In response to President Donald J. Trump’s executive order on immigration ordered late Friday, Dr. Haleh Esfandiari addresses the lasting impact that this order will have on the Muslim world and recalls her own experiences as an Iranian forced to leave her homeland for America in her article for The Atlantic.
President Trump’s executive order effectively bans Syrian refugees’ entry into the United States indefinitely, as well as institutes a four-month ban on refugees and a three-month ban on all citizens from seven Muslim-majority countries including Iran, Iraq, Libya, Somalia, Sudan, Syria, and Yemen.
Dr. Haleh Esfandiari will teach at the Penn Law Global Human Rights Institute in May 2017. In this video, she is being interviewed by Associate Dean Rangita de Silva de Alwis as part of Penn Law’s Women Leading the Law video series.

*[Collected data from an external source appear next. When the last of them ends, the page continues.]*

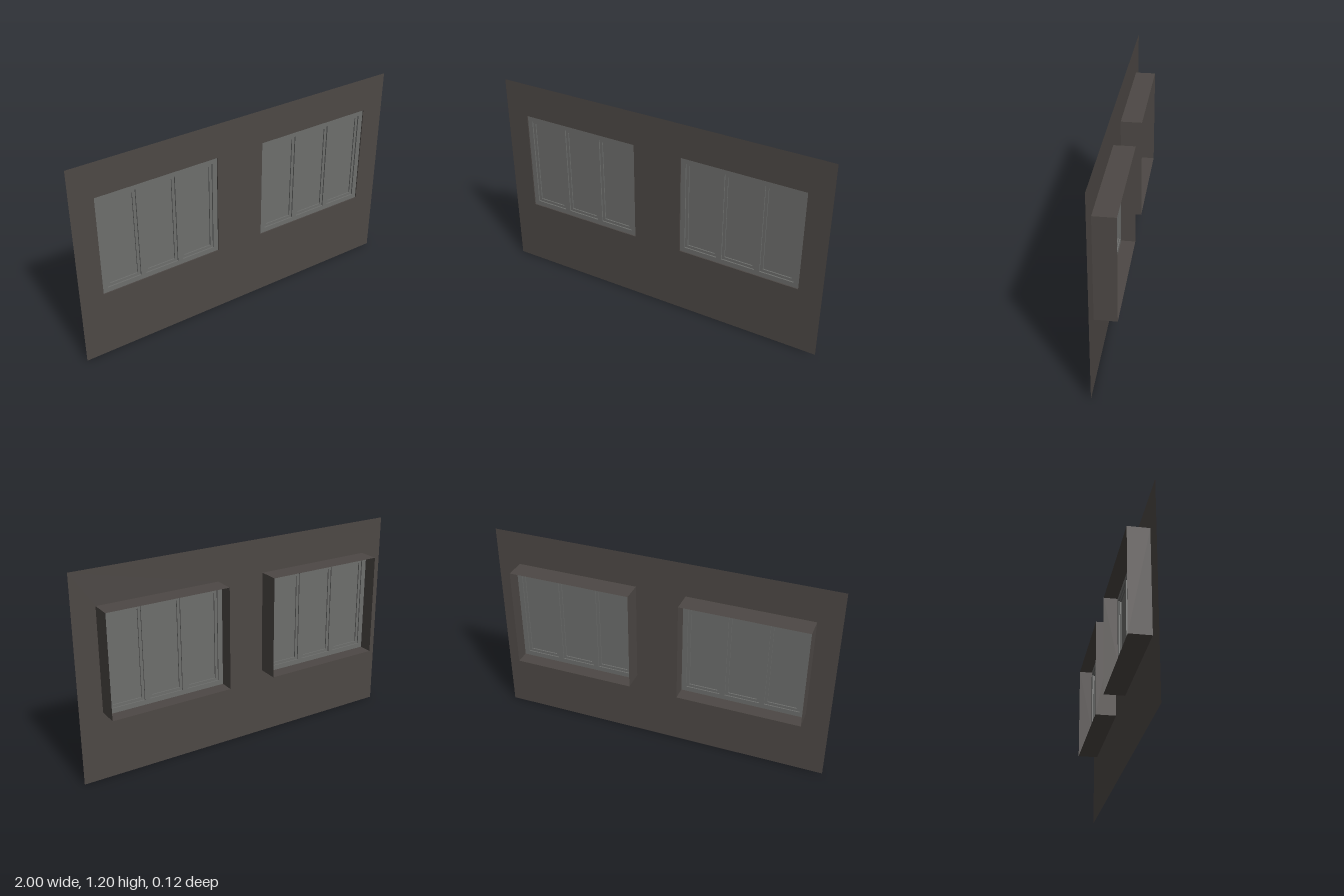
import * as THREE from 'three';

const WIN_W = 0.72, WIN_H = 0.6, WIN_Y = 0.7, WIN_X = 0.505;
const FRONT = 0.06, DEPTH = 0.12;

const rectPoints = (x, y, w, h) => [
  new THREE.Vector2(x - w / 2, y - h / 2), new THREE.Vector2(x + w / 2, y - h / 2),
  new THREE.Vector2(x + w / 2, y + h / 2), new THREE.Vector2(x - w / 2, y + h / 2),
];

// Rectangle with rectangular holes, each given as [x, y, w, h]
function rectShape(outer, holes) {
  const shape = new THREE.Shape(rectPoints(...outer));
  holes.forEach((h) => shape.holes.push(new THREE.Path(rectPoints(...h).reverse())));
  return shape;
}

function addMesh(parent, name, geometry, material, x = 0, y = 0, z = 0) {
  const mesh = new THREE.Mesh(geometry, material);
  mesh.name = name;
  mesh.position.set(x, y, z);
  parent.add(mesh);
  return mesh;
}

// Flat bordered slab running from z0 to z1
function addFrame(parent, name, outer, holes, z0, z1, material) {
  const geometry = new THREE.ExtrudeGeometry(rectShape(outer, holes), { depth: z1 - z0, bevelEnabled: false });
  return addMesh(parent, name, geometry, material, 0, 0, z0);
}

function createWindow(wallMat, frameMat) {
  const win = new THREE.Group();
  win.name = 'window';

  // Thin lining of the opening, standing out behind the wall
  for (const s of [-1, 1]) {
    const side = addMesh(win, 'revealSide', new THREE.PlaneGeometry(DEPTH, WIN_H), wallMat, s * WIN_W / 2);
    side.rotation.y = s * Math.PI / 2;
    const cap = addMesh(win, s > 0 ? 'revealTop' : 'revealSill', new THREE.PlaneGeometry(WIN_W, DEPTH), wallMat, 0, s * WIN_H / 2);
    cap.rotation.x = -s * Math.PI / 2;
  }

  // Three lights divided by two mullions
  const border = 0.03, mullion = 0.03, sash = 0.016;
  const paneW = (WIN_W - 2 * border - 2 * mullion) / 3;
  const paneH = WIN_H - 2 * border;
  const panes = [-1, 0, 1].map((i) => [i * (paneW + mullion), 0, paneW, paneH]);
  addFrame(win, 'windowFrame', [0, 0, WIN_W - 0.002, WIN_H - 0.002], panes, 0.02, 0.055, frameMat);

  for (const [x, y, w, h] of panes) {
    addFrame(win, 'sash', [x, y, w, h], [[x, y, w - 2 * sash, h - 2 * sash]], 0.027, 0.047, frameMat);
    addMesh(win, 'glass', new THREE.BoxGeometry(w - 2 * sash, h - 2 * sash, 0.006), frameMat, x, y, 0.037);
  }
  return win;
}

export function createModel() {
  const wallMat = new THREE.MeshStandardMaterial({ color: 0x4d4845, side: THREE.DoubleSide });
  wallMat.name = 'dark brown wall';
  const frameMat = new THREE.MeshStandardMaterial({ color: 0x6d6e6c });
  frameMat.name = 'grey window';

  const model = new THREE.Group();
  model.name = 'wallWithWindows';

  // Wall sheet with two openings
  const openings = [-1, 1].map((s) => [s * WIN_X, WIN_Y, WIN_W, WIN_H]);
  const wall = new THREE.ShapeGeometry(rectShape([0, 0.6, 2, 1.2], openings));
  addMesh(model, 'wall', wall, wallMat, 0, 0, FRONT);

  for (const s of [-1, 1]) {
    const win = createWindow(wallMat, frameMat);
    win.name = s > 0 ? 'leftWindow' : 'rightWindow';
    win.position.set(s * WIN_X, WIN_Y, 0);
    model.add(win);
  }
  return model;
}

January 9By: Sarah Paoletti, Professor of Practice and Director of the Transnational Legal ClinicIn 2017, the UN and its members, as well as intergovernmental and non-governmental agencies, committed themselves through regional and international dialogue to developing a new framework to address the challenges confronted in and by migration. As the world recognized the need for greater international collaboration, the Trump Administration moved the United States towards a more isolationist approach while implementing restrictive and enforcement-oriented policies and practices, in a notable shift from prior administrations. As we head into 2018, the United Nations and its members have set out to draft and agree upon an international cooperative framework for managing migration, while also ensuring that the rights of migrants are respected, protected and fulfilled. 2018 will be the year to see whether the political resolve exists to meet this goal, with or without the United States’ participation.
Hafidzi Razali, LLM ’18Part IV in a Series that discusses, debates, and explores the idea of culture – beginning with its definition to how it intertwines with other social constructs and trends such as class, gender, sexuality, populism, and activism.
November 3By: Austin Gassen, JD ’19Part IV in a Series that discusses, debates, and explores the idea of culture – beginning with its definition to how it intertwines with other social constructs and trends such as class, gender, sexuality, populism, and activism.